Alan had been using AVG Free Antivirus – one of the most popular free antivirus programs. However, his troubles began when he uninstalled AVG prior to having us install our Advanced Managed Antivirus protection. Even after being “removed,” AVG was still trying to commandeer his Internet connectivity. His problem was solved by removing the remaining hidden AVG drivers.

Little things like these are what make free antivirus solutions less than optimal.

While the prospect of free protection from malicious viruses and malware may seem appealing at first, the cost further down the road is far less attractive and significantly more.

Here are three reasons why you should think carefully about risking your PCs security with a free antivirus program:

Pathetic Protection

What is the point of having an antivirus program installed on your computer if it’s not able to protect you from the latest viruses and malware attacks?

Paid antivirus programs have more frequently updated features and are always kept up-to-date with the latest virus definitions. Most free solutions, however, offer only minimal protection.

In a study conducted by PC World, free antivirus programs allowed an unsettling 15.2% of malware slip through their detection.

Real-time protection is also rarely an option when you are not paying for your antivirus software. You may be protected from common viruses attacking your computer, but many new, more highly sophisticated viruses could easily get away with infecting your PC and stealing your personal information before being detected.

Annoying Advertisements

The last thing you want when trying to rid your computer of malware is intrusive and annoying adware.
Many antivirus companies partner with advertisers so they can make money off their free products. Free antivirus utilities commonly hijack your browser, homepage, toolbars, and search engine. This generates more revenue for them and more trouble for you.

Free antivirus solutions rarely detect or stop unwanted adware. These programs often seem helpful and legitimate – advertised as being used for couponing, finding lyrics to your favorite songs, or even checking the weather.

But these programs gain an alarmingly elevated level of access to your computer. They leave your computer extremely vulnerable to malicious attacks.

Adware such as this results in even more pop-ups, advertisements, and even spam emails. Stuff you’re trying to prevent in the first place!

Something else to think about …

Why do all the free antivirus programs bombard you with ads to upgrade to their paid version? Even they know the paid version is more effective.

Unwanted Utilities

One of the more annoying and potentially dangerous aspects of free antivirus programs are the extra “features” that come bundled with them.

Free antivirus solutions are often bundled with a plethora of other largely useless and problem-causing utilities.

Some contain a bundled proprietary search engine or homepage. But these are a mere rebranding of Ask, Yahoo, or Bing search engines.

If you wish to use one of these search engines, you’re better off going to the legitimate website.

Some antivirus programs also attempt to redirect your web browsing through their servers promoting added protection.
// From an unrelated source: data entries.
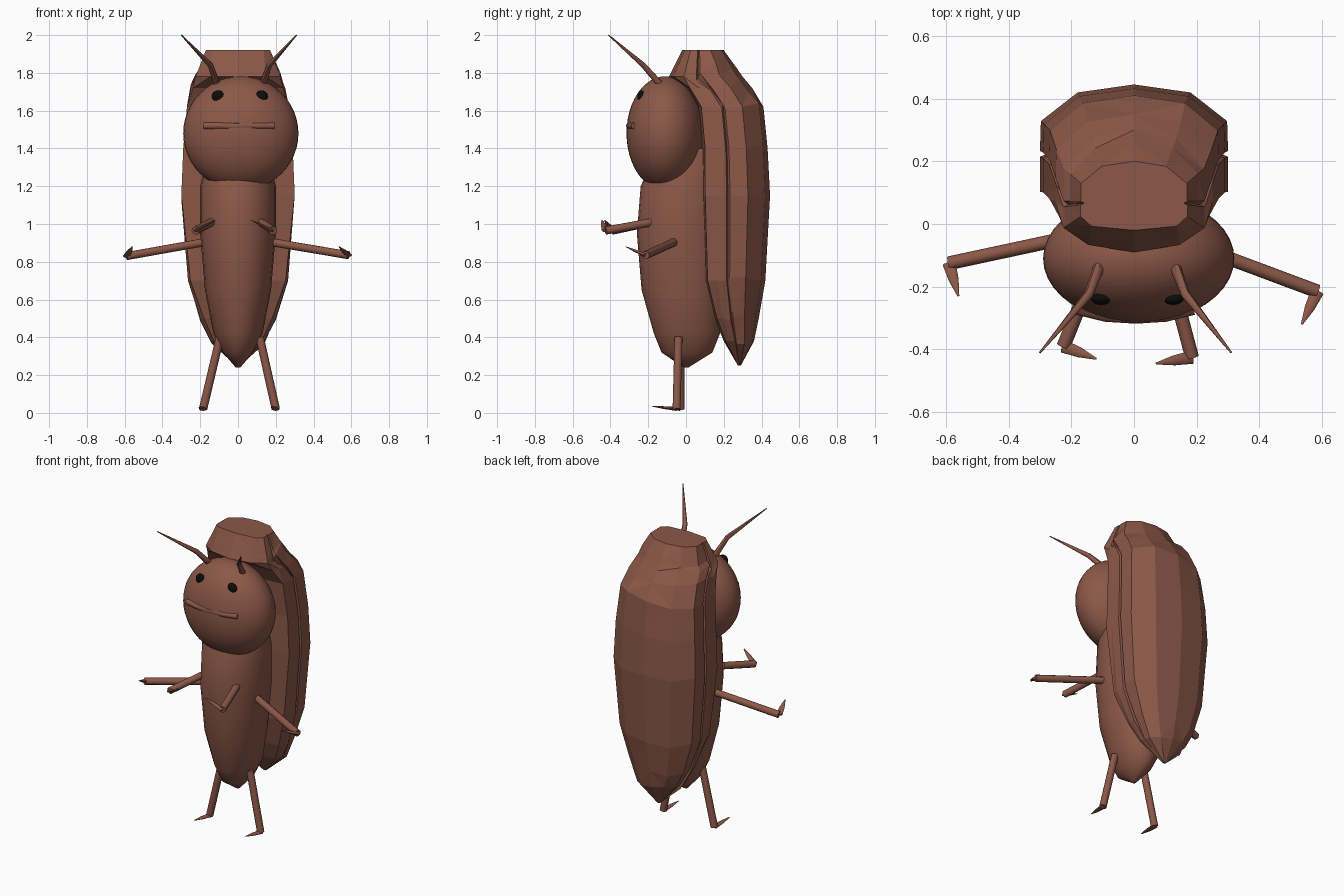
import bpy, bmesh, math, random
from mathutils import Vector

if "Cube" in bpy.data.objects:
    bpy.data.objects.remove(bpy.data.objects["Cube"])

random.seed(4)


def material(name, color):
    m = bpy.data.materials.new(name)
    m.diffuse_color = (*color, 1)
    m.use_nodes = True
    m.node_tree.nodes["Principled BSDF"].inputs["Base Color"].default_value = m.diffuse_color
    return m


BROWN = material("chestnut_brown", (0.26, 0.098, 0.065))
BLACK = material("eye_black", (0.004, 0.004, 0.004))


def loft(name, rings, mat=BROWN, smooth=None, triangulate=False):
    """Skin a list of equal-length closed rings and cap both ends."""
    bm = bmesh.new()
    vs = [[bm.verts.new(p) for p in ring] for ring in rings]
    n = len(vs[0])
    for a, b in zip(vs, vs[1:]):
        for i in range(n):
            j = (i + 1) % n
            bm.faces.new((a[i], a[j], b[j], b[i]))
    bm.faces.new(vs[0][::-1])
    bm.faces.new(vs[-1])
    if triangulate:
        bmesh.ops.triangulate(bm, faces=bm.faces)
    bmesh.ops.recalc_face_normals(bm, faces=bm.faces)
    me = bpy.data.meshes.new(name)
    bm.to_mesh(me)
    bm.free()
    me.materials.append(mat)
    ob = bpy.data.objects.new(name, me)
    bpy.context.collection.objects.link(ob)
    if smooth:
        shade(ob, smooth)
    return ob


def shade(ob, angle):
    bpy.ops.object.select_all(action='DESELECT')
    ob.select_set(True)
    bpy.context.view_layer.objects.active = ob
    bpy.ops.object.shade_smooth_by_angle(angle=math.radians(angle))


def tube(name, path, radii, sides=10, flat=1.0):
    """Round or flattened limb through the path points."""
    pts = [Vector(p) for p in path]
    rings = []
    for i, p in enumerate(pts):
        d = (pts[min(i + 1, len(pts) - 1)] - pts[max(i - 1, 0)]).normalized()
        ref = Vector((0, 0, 1)) if abs(d.z) < 0.9 else Vector((0, 1, 0))
        u = d.cross(ref).normalized()
        v = d.cross(u)
        rings.append([p + radii[i] * (u * math.cos(t) + v * flat * math.sin(t))
                      for t in (math.tau * k / sides for k in range(sides))])
    return loft(name, rings, smooth=45)


def ball(name, center, radius, mat, segs, rings):
    bpy.ops.mesh.primitive_uv_sphere_add(segments=segs, ring_count=rings, location=center)
    ob = bpy.context.object
    ob.name = name
    ob.scale = radius
    ob.data.materials.append(mat)
    shade(ob, 60)
    return ob


# Head
ball("head", (0.015, -0.11, 1.48), (0.305, 0.205, 0.302), BROWN, 40, 24)

# Abdomen: z, half width, front y, back y
BODY = [(0.24, 0.012, -0.012, 0.012), (0.32, 0.08, -0.13, 0.14),
        (0.42, 0.13, -0.17, 0.18), (0.65, 0.175, -0.235, 0.2),
        (0.95, 0.2, -0.26, 0.22), (1.2, 0.2, -0.24, 0.22), (1.4, 0.15, -0.15, 0.2)]
loft("abdomen", [[(w * math.cos(t), (f + b) / 2 + (b - f) / 2 * math.sin(t), z)
                  for t in (math.tau * k / 24 for k in range(24))]
                 for z, w, f, b in BODY], smooth=50)

# Wing case: z, half width, front width factor, front y, back y
SHELL = [(0.25, 0.01, 1, 0.275, 0.29), (0.38, 0.14, 0.9, 0.2, 0.36),
         (0.5, 0.2, 0.9, 0.15, 0.385), (0.7, 0.265, 0.95, 0.095, 0.42),
         (1.15, 0.3, 1, 0.08, 0.445), (1.4, 0.29, 1, 0.08, 0.432),
         (1.62, 0.27, 1, 0.06, 0.41), (1.72, 0.25, 0.95, 0.0, 0.35),
         (1.78, 0.225, 0.65, -0.09, 0.3), (1.83, 0.205, 0.7, -0.065, 0.265),
         (1.92, 0.17, 0.8, -0.02, 0.2)]
# Half section as width and depth fractions, with the seam groove between layers
HALF = [(1, 0.2), (1, 0.37), (0.93, 0.39), (1, 0.42), (0.99, 0.68), (0.6, 0.93)]


def section(z, w, front, f, b):
    half = [(front, 0.06)] + HALF
    outline = [(0, 0)] + half + [(0, 1)] + [(-x, t) for x, t in reversed(half)]
    j = 0.007 if 0.3 < z < 1.9 else 0
    return [(x * w, f + t * (b - f), z + random.uniform(-3 * j, 3 * j)
             if 0.3 < t < 1 else z) for x, t in outline]


loft("wing_case", [section(*row) for row in SHELL], triangulate=True)

# Eyes
for side, x in (("left", -0.105), ("right", 0.125)):
    ball(side + "_eye", (x, -0.238, 1.675), (0.033, 0.02, 0.033), BLACK, 16, 10)

# Mouth
tube("mouth", [(-0.18, -0.272, 1.52), (-0.09, -0.294, 1.52), (0.005, -0.3, 1.52),
               (0.1, -0.294, 1.52), (0.19, -0.272, 1.52)], [0.018] * 5, 8)

# Antennae, arms, legs: each limb ends in a flat claw
for side, s in (("left", -1), ("right", 1)):
    o = 0.01
    tube(side + "_antenna", [(s * 0.115 + o, -0.12, 1.72), (s * 0.155 + o, -0.225, 1.84),
                             (s * 0.305 + o / 2, -0.41, 2.0)], [0.019, 0.015, 0.003], 8)

LIMBS = {
    "left_upper_arm": ((-0.14, -0.18, 1.01), (-0.225, -0.39, 0.965), (-0.12, -0.43, 1.02)),
    "right_upper_arm": ((0.12, -0.18, 1.01), (0.185, -0.425, 0.965), (0.07, -0.445, 1.02)),
    "left_lower_arm": ((-0.17, -0.035, 0.905), (-0.59, -0.125, 0.83), (-0.56, -0.23, 0.88)),
    "right_lower_arm": ((0.17, -0.06, 0.905), (0.585, -0.215, 0.835), (0.535, -0.32, 0.88)),
    "left_leg": ((-0.095, -0.03, 0.4), (-0.185, -0.03, 0.02), (-0.2, -0.17, 0.035)),
    "right_leg": ((0.115, -0.04, 0.4), (0.2, -0.05, 0.02), (0.18, -0.18, 0.035)),
}
for name, (a, b, c) in LIMBS.items():
    tube(name, [a, b], [0.022, 0.022])
    mid = Vector(b).lerp(Vector(c), 0.5)
    tube(name + "_claw", [b, mid, c], [0.021, 0.016, 0.003], 8, 0.45)
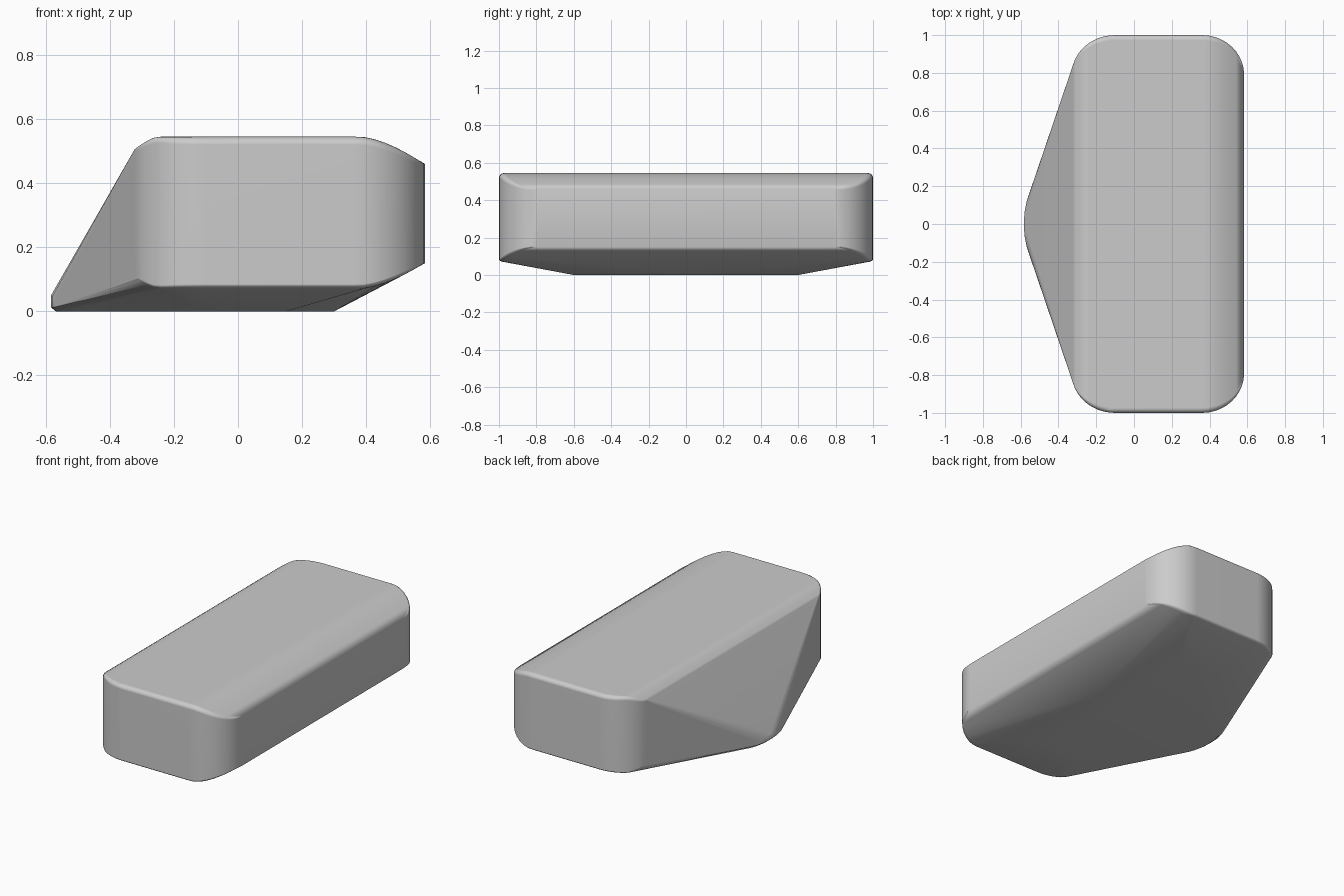
import bpy, bmesh
from math import sin, cos, radians

cube = bpy.data.objects.get("Cube")
if cube:
    bpy.data.objects.remove(cube, do_unlink=True)

SEG = 10

# Heights of the upper and lower edges along x
def side_drop(x, right_drop, left_drop):
    right = max(0, min(1, (x - 0.38) / 0.2))
    left = max(0, min(1, (-0.25 - x) / 0.08))
    return right_drop * right ** 1.6 + left_drop * left ** 1.4

def top(x):
    return 0.545 - side_drop(x, 0.085, 0.045)

def bottom(x):
    return 0.07 + side_drop(x, 0.08, 0.04)

# Rounded plan corners: centre x, radius x, start and end angle
corners = [(0.36, 0.223, 0, 90), (-0.1, 0.23, 90, 165)]
points = []
for cx, rx, start, end in corners:
    for i in range(SEG + 1):
        a = radians(start + (end - start) * i / SEG)
        x, y = cx + rx * cos(a), 0.79 + 0.21 * sin(a)
        # Soft fillets along the two ends
        for j in range(5):
            f = radians(90 * j / 4)
            inset = 0.028 * (1 - cos(f)) * sin(a)
            rise = (1 - sin(f)) * sin(a)
            points.append((x, y - inset, top(x) - 0.025 * rise))
            points.append((x, y - inset, bottom(x) + 0.015 * rise))

# Rounded nose low on the long side
for x, y, low, high in [(-0.583, 0, 0.012, 0.05), (-0.58, 0.06, 0.012, 0.045),
                        (-0.568, 0.12, 0.014, 0.04), (-0.555, 0.16, 0.018, 0.04)]:
    points += [(x, y, low), (x, y, high), (x + 0.015, y * 0.9, 0)]

# Flat underside
points += [(0.3, 0, 0), (0.15, 0.6, 0), (-0.1, 0.6, 0)]

# Mirror across y and wrap the shell
bm = bmesh.new()
for x, y, z in points:
    for s in (1, -1):
        bm.verts.new((x, y * s, z))
bmesh.ops.remove_doubles(bm, verts=bm.verts[:], dist=0.0005)
hull = bmesh.ops.convex_hull(bm, input=bm.verts[:])
loose = {g for g in hull["geom_interior"] + hull["geom_unused"]
         if isinstance(g, bmesh.types.BMVert) and g.is_valid}
bmesh.ops.delete(bm, geom=list(loose), context='VERTS')
bmesh.ops.dissolve_limit(bm, angle_limit=radians(0.8), verts=bm.verts[:], edges=bm.edges[:])
bmesh.ops.recalc_face_normals(bm, faces=bm.faces[:])
mesh = bpy.data.meshes.new("shell")
bm.to_mesh(mesh)
bm.free()

shell = bpy.data.objects.new("shell", mesh)
bpy.context.collection.objects.link(shell)

# Plain grey surface
grey = bpy.data.materials.new("grey")
grey.use_nodes = True
colour = (0.6, 0.6, 0.6, 1)
grey.diffuse_color = colour
grey.node_tree.nodes["Principled BSDF"].inputs["Base Color"].default_value = colour
mesh.materials.append(grey)

# Smooth fillets with flat main faces
bpy.ops.object.select_all(action='DESELECT')
shell.select_set(True)
bpy.context.view_layer.objects.active = shell
bpy.ops.object.shade_smooth_by_angle(angle=radians(35))
weighted = shell.modifiers.new("weighted_normals", 'WEIGHTED_NORMAL')
weighted.keep_sharp = True
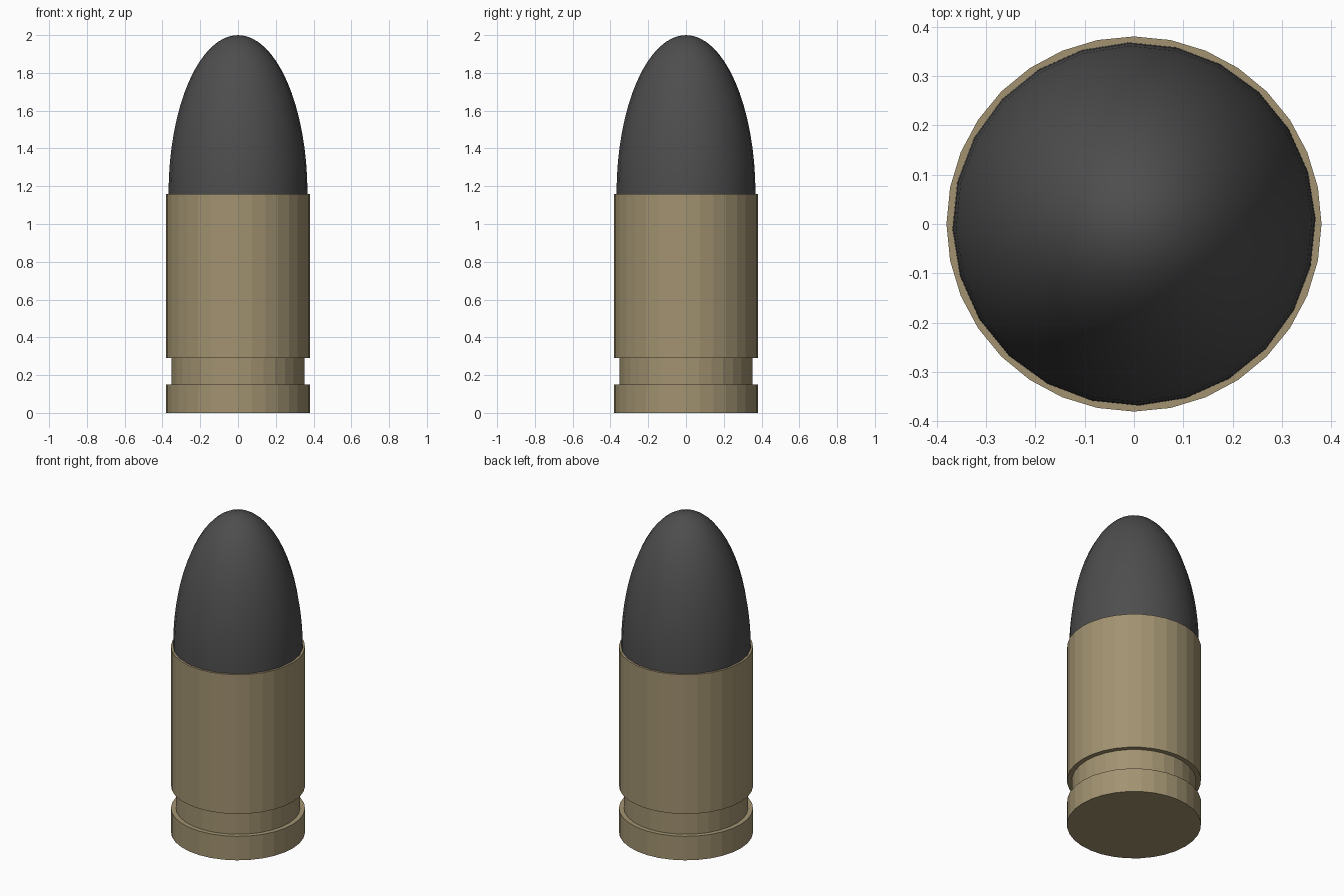
import bpy, bmesh, math

if "Cube" in bpy.data.objects:
    bpy.data.objects.remove(bpy.data.objects["Cube"])


def material(name, color):
    m = bpy.data.materials.new(name)
    m.diffuse_color = (*color, 1)
    m.use_nodes = True
    m.node_tree.nodes["Principled BSDF"].inputs["Base Color"].default_value = m.diffuse_color
    return m


def lathe(name, profile, sides, mat, phase=0.0):
    """Revolve (radius, z) points around z; zero radius makes a pole."""
    bm = bmesh.new()
    rings = []
    for r, z in profile:
        n = 1 if r < 1e-6 else sides
        rings.append([bm.verts.new((r * math.cos(phase + math.tau * i / sides),
                                    r * math.sin(phase + math.tau * i / sides), z))
                      for i in range(n)])
    for a, b in zip(rings, rings[1:]):
        for i in range(sides):
            j = (i + 1) % sides
            if len(b) == 1:
                bm.faces.new((a[i], a[j], b[0]))
            else:
                bm.faces.new((a[i], a[j], b[j], b[i]))
    # Flat cap at the bottom
    bm.faces.new(rings[0][::-1])
    # Flat cap at an open top
    if len(rings[-1]) > 1:
        bm.faces.new(rings[-1])
    bmesh.ops.recalc_face_normals(bm, faces=bm.faces[:])
    me = bpy.data.meshes.new(name)
    bm.to_mesh(me)
    bm.free()
    me.materials.append(mat)
    ob = bpy.data.objects.new(name, me)
    bpy.context.collection.objects.link(ob)
    return ob


brass = material("brass", (0.36, 0.29, 0.165))
lead = material("dark_metal", (0.075, 0.075, 0.075))

# Case: rim, extractor groove and straight body
lathe("case", [(0.38, 0), (0.38, 0.15), (0.352, 0.15), (0.352, 0.29),
               (0.38, 0.29), (0.38, 1.16)], 32, brass)

# Tip: half ellipsoid with a short seat inside the case
BASE, HEIGHT, RADIUS, STEPS = 1.16, 0.84, 0.368, 16
arc = [(RADIUS * math.cos(t), BASE + HEIGHT * math.sin(t))
       for t in (math.pi / 2 * i / STEPS for i in range(STEPS + 1))]
arc[-1] = (0, BASE + HEIGHT)
tip = lathe("tip", [(RADIUS, 1.10)] + arc, 24, lead, math.radians(1.6))
bpy.context.view_layer.objects.active = tip
tip.select_set(True)
bpy.ops.object.shade_smooth_by_angle(angle=math.radians(40))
Ironically, this often results in security holes due to poor product development, leaving you even more vulnerable to outside attacks than before.

Buyer Beware

While a “free” virus program may be enticing to you, they are often littered with too many downfalls to be a truly good value.

Computer professionals who recommend you use a free antivirus program are doing you a major disservice. They often make more money off cleaning the virus infections and fixing other problems caused by the free programs than they do by offering you a highly effective paid antivirus software.

So what should you do?

Paid antivirus protection costs far less than you would expect. Premium antivirus software is the best option for your computer’s security and for your pocketbook.

If you absolutely cannot or simply refuse to pay for your antivirus protection, you should be extremely confident in your ability to safely navigate the web and steer clear of any and every suspicious website, email, or pop-up.